TASK TO COMPLETE: The answer must consist of every line from the entries that holds the word "profile".

++++

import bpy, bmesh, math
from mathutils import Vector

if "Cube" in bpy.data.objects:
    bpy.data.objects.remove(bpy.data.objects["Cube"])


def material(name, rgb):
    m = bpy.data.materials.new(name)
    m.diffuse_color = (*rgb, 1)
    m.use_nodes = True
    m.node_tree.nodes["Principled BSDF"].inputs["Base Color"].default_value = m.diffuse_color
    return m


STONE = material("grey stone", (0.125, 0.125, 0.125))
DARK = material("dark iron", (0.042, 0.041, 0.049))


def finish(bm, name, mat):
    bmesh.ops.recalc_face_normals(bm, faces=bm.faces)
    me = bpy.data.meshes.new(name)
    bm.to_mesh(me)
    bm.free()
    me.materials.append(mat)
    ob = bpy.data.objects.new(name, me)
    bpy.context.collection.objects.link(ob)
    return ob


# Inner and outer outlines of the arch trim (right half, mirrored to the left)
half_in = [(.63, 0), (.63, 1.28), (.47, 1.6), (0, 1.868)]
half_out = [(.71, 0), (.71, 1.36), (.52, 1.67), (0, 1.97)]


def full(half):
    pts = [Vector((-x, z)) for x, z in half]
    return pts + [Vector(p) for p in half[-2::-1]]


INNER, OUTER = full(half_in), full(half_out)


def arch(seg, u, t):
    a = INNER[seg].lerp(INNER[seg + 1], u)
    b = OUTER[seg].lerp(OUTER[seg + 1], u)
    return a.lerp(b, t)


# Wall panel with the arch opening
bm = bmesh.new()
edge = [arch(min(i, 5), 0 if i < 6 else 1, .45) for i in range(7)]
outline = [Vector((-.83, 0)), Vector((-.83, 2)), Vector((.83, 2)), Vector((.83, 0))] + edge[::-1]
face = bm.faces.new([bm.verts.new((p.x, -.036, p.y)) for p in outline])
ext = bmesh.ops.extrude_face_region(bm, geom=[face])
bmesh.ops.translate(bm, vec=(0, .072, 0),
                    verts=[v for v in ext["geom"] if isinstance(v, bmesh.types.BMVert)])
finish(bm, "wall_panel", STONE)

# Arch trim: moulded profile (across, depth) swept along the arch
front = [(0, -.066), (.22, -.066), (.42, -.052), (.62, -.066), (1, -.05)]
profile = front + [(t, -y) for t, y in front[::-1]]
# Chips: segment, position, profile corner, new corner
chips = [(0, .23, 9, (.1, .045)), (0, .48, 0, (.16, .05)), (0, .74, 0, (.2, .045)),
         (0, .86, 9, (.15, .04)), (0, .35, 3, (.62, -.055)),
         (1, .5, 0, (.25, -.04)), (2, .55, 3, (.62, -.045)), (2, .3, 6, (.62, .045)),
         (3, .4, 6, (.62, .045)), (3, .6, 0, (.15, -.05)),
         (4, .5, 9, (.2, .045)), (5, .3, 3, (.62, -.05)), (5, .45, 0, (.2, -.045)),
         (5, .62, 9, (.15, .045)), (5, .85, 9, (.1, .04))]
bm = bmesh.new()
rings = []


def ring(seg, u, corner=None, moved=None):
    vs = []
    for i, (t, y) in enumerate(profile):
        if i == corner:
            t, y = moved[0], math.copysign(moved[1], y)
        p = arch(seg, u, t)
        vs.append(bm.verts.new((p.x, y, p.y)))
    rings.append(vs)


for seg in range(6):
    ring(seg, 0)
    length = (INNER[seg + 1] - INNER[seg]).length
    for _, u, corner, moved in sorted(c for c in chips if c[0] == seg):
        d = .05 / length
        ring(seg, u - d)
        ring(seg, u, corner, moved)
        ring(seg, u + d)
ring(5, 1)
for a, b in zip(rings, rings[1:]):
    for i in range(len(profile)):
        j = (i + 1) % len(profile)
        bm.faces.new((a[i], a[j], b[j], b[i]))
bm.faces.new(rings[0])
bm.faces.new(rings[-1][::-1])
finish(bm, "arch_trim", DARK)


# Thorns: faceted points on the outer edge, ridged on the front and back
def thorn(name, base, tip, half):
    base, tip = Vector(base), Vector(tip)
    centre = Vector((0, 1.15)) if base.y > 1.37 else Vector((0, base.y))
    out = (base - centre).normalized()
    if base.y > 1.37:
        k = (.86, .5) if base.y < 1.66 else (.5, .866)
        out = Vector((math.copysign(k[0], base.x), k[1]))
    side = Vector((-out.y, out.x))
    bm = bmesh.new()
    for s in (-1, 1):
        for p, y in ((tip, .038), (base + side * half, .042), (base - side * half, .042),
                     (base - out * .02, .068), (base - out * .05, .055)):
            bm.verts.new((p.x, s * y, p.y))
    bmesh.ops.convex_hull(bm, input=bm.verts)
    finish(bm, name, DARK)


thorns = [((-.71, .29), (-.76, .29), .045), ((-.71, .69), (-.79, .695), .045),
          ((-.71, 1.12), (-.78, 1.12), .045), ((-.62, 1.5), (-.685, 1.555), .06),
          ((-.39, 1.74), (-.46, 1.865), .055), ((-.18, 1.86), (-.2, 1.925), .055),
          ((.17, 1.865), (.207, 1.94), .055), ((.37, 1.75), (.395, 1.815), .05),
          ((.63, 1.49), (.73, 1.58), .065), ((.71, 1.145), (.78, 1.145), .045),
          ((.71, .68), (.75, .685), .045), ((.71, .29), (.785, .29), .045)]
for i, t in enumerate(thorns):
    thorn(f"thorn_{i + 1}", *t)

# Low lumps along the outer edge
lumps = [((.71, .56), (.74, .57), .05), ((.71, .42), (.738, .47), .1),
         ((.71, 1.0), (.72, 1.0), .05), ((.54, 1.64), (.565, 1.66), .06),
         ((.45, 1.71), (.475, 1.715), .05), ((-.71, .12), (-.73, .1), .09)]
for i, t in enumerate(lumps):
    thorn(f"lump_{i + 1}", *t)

++++

RESULT:
# Arch trim: moulded profile (across, depth) swept along the arch
profile = front + [(t, -y) for t, y in front[::-1]]
# Chips: segment, position, profile corner, new corner
    for i, (t, y) in enumerate(profile):
    for i in range(len(profile)):
        j = (i + 1) % len(profile)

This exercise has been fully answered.